The spine is made of individual spinal vertebrae and houses the spinal cord. The spinal cord stretches to every organ and system of the body by using a network of nerves leaving the vertebrae or bones of the spine. These vertebrae can easily turn and alter their placement resulting in pinching of the nerves of the body. This may result in soreness, feeling numb, tingling, a decrease of strength, along with a decrease of function. Other methods that nerves might pinch is simply by pressure from a spinal disc, also known as a herniated disc, as well as pressure coming from soft tissues which include muscle, ligament, or tendon. The most typical parts of the spine to get a pinched nerve is in the lower cervical spine, in the neck, especially at the fifth, sixth, or seventh cervical vertebrae.
A lot of men and women with cervical pinched nerves can have pain in the neck, shoulder, shoulder blade, any area of the arm, the wrist, and normally may have numbness or tingling in the fingers. A person may have any just one of these types of symptoms. I have several patients with a pinching of the nerves in their neck that only have discomfort inside their shoulder, pain in the wrist, occasionally confused with carpal tunnel syndrome, or even just numbness and tingling in their fingers, and they are unsure where the cause of the problem is originating from. They may have no neck pain or neck immobility but the reason for the difficulty is actually coming from the spine, as this is the location where the nerve begins. Easy orthopedic tests, and dermatome, each vertebrae is associated with a certain skin area where pain or numbness and tingling exists, tests can establish which vertebrae should be remedied to eliminate the pressure off the nerve.
Another popular area for a pinched nerve in the spine is in the lumbar spine, in the lower back, mainly the third, fourth, and fifth lumbar vertebrae. The most typical pinched nerve in this region of the spine is sometimes referred to as sciatica if it necessitates the sciatic nerve. The fourth lumbar is the origin of the sciatic nerve. With regards to this impingement, a patient might have pain just in the back of the leg, it can be shooting, sharp, as well as burning. They can have pain simply in the buttocks, or pain just in the foot or ankle. Just like in the neck they might not have any discomfort in the low back. Many of these people are convinced there is a leg or foot issue, when the reason for the problem is actually coming from much higher up in the spine.
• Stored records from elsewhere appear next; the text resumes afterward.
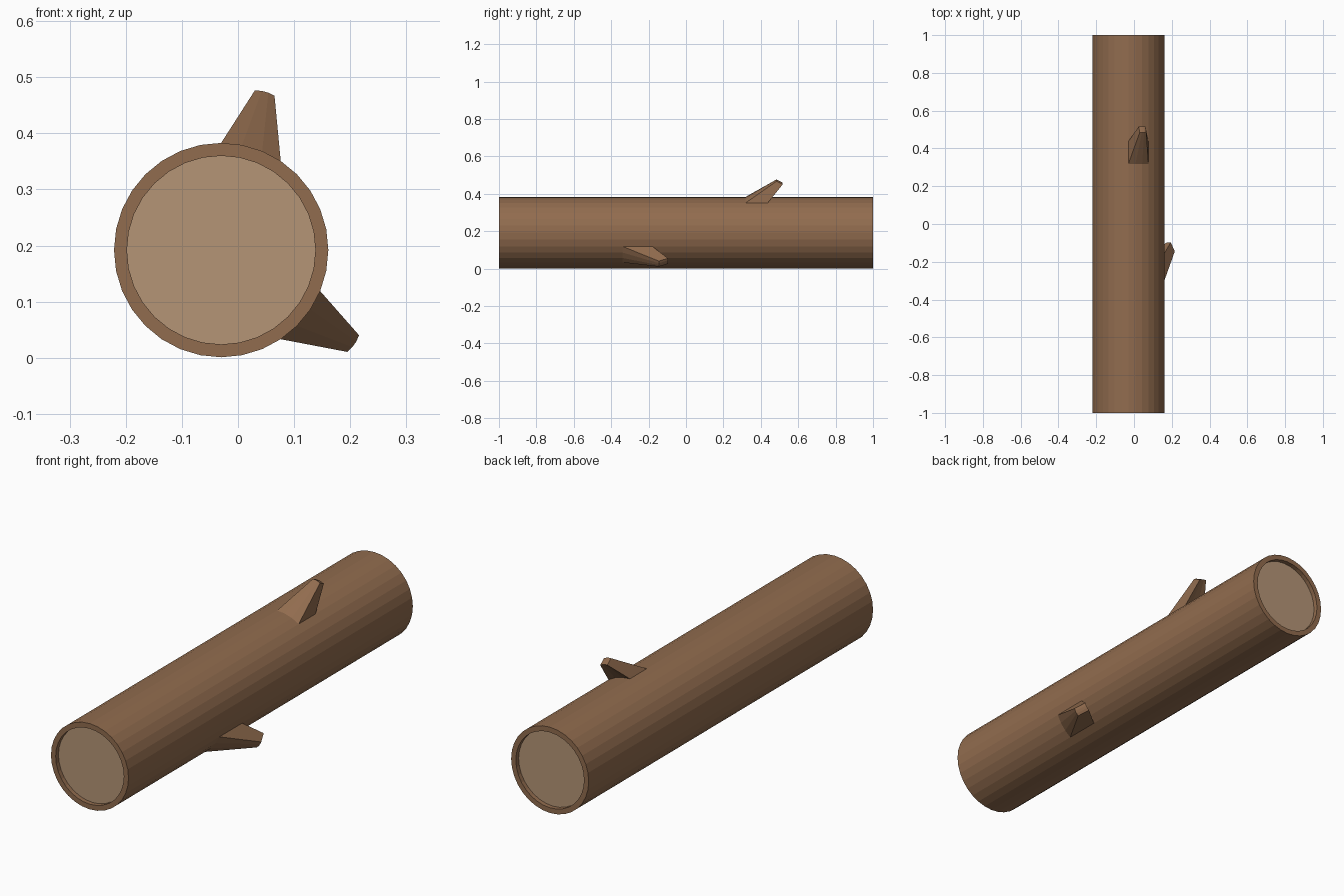
import bpy, bmesh, math
from mathutils import Vector

if "Cube" in bpy.data.objects:
    bpy.data.objects.remove(bpy.data.objects["Cube"])

CX, CZ, R, N = -0.03, 0.192, 0.191, 32
RIM, RECESS = 0.168, 0.02
STEP = 2 * math.pi / N


def material(name, rgb):
    m = bpy.data.materials.new(name)
    m.diffuse_color = (*rgb, 1)
    m.use_nodes = True
    m.node_tree.nodes["Principled BSDF"].inputs["Base Color"].default_value = m.diffuse_color
    return m


bark = material("bark brown", (0.285, 0.150, 0.077))
wood = material("cut wood tan", (0.46, 0.30, 0.183))


def polar(radius, angle, y):
    return Vector((CX + radius * math.cos(angle), y, CZ + radius * math.sin(angle)))


def finish(bm, name, mats):
    bmesh.ops.recalc_face_normals(bm, faces=bm.faces)
    mesh = bpy.data.meshes.new(name)
    bm.to_mesh(mesh)
    bm.free()
    for m in mats:
        mesh.materials.append(m)
    ob = bpy.data.objects.new(name, mesh)
    bpy.context.collection.objects.link(ob)


def bridge(bm, a, b):
    for i in range(len(a)):
        j = (i + 1) % len(a)
        bm.faces.new((a[i], a[j], b[j], b[i]))


# Trunk: 32-sided bark tube with recessed cut ends
bm = bmesh.new()
profile = [(RIM, -1 + RECESS), (RIM, -1), (R, -1), (R, 1), (RIM, 1), (RIM, 1 - RECESS)]
rings = [[bm.verts.new(polar(r, i * STEP, y)) for i in range(N)] for r, y in profile]
for a, b in zip(rings, rings[1:]):
    bridge(bm, a, b)
for ring in (rings[0], rings[-1]):
    bm.faces.new(ring).material_index = 1
finish(bm, "log_trunk", [bark, wood])


# Branch stubs: three trunk facets pulled out to a small slanted tip
def branch(name, first, y_base, y_tip, r_tip, tip_angle):
    mid = (first + 1.5) * STEP
    bm = bmesh.new()
    rows = []
    for yb, yt, rt in zip(y_base, y_tip, r_tip):
        base, tip = [], []
        out = Vector((math.cos(tip_angle), 0, math.sin(tip_angle)))
        side = Vector((-out.z, 0, out.x))
        for k in range(4):
            a = (first + k) * STEP
            base.append(bm.verts.new(polar(R, a, yb)))
            d = a - mid
            tip.append(bm.verts.new(polar(rt, tip_angle, yt)
                                    + side * 0.0625 * math.sin(d)
                                    - out * 0.0625 * (1 - math.cos(d))))
        rows.append((base, tip))
    (b0, t0), (b1, t1) = rows
    bridge(bm, b0 + b1[::-1], t0 + t1[::-1])
    for k in range(3):
        bm.faces.new((t0[k], t0[k + 1], t1[k + 1], t1[k]))
    finish(bm, name, [bark])


branch("top_branch_stub", 5, (0.318, 0.437), (0.484, 0.517), (0.293, 0.276), math.radians(74.5))
branch("side_branch_stub", -5, (-0.34, -0.18), (-0.145, -0.097), (0.291, 0.265), math.radians(-35.3))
The frigid winter months cause our muscles, tendons, and ligaments to be tighter than in the hotter temperatures. Envision our muscles, tendons, and ligaments similar to rubber. Rubber stretches more when in warmer temperatures, but loses elasticity in the colder weather. This is the same way the soft tissues of our body work. So, in the wintry temperature months our muscles, tendons, and ligaments will not be stretching out as a lot and are basically pulling somewhat harder on the vertebrae of the spine. This might lead to a vertebrae going out of alignment and triggering a pinching of a nerve.
Preventing Pinched Nerves
The most beneficial injury and pinched nerve prevention, when you are engaging in a task in winter months, would be to do a very delicate warm up. For about 10 minutes before you participate in the activity mimic the movements that you do in your activity. For example mild running, twisting, throwing, lifting, and this really should be at about 10 to 15 percent of your maximum output. This will increase blood flow to the muscles, tendons, and ligaments, allowing them to be more flexible and shock absorber ready.
Proper stretching after the warm-up, and then again after the exercise is key for attaining optimum injury prevention and hopefully protecting against pinched nerves. The issue is that stretching out is frequently carried out improperly. The majority of people extend too much and too rapidly. Stretches must be mild, and produce a relaxing sensation of gentle stretch or tension. There should be no pain, discomfort, or bouncing movements. The stretch should be kept for around thirty seconds, but no less than twenty. Stretching too strongly, or for less than twenty seconds might trigger a stretch response which could actually cause the muscle to tighten-up even more.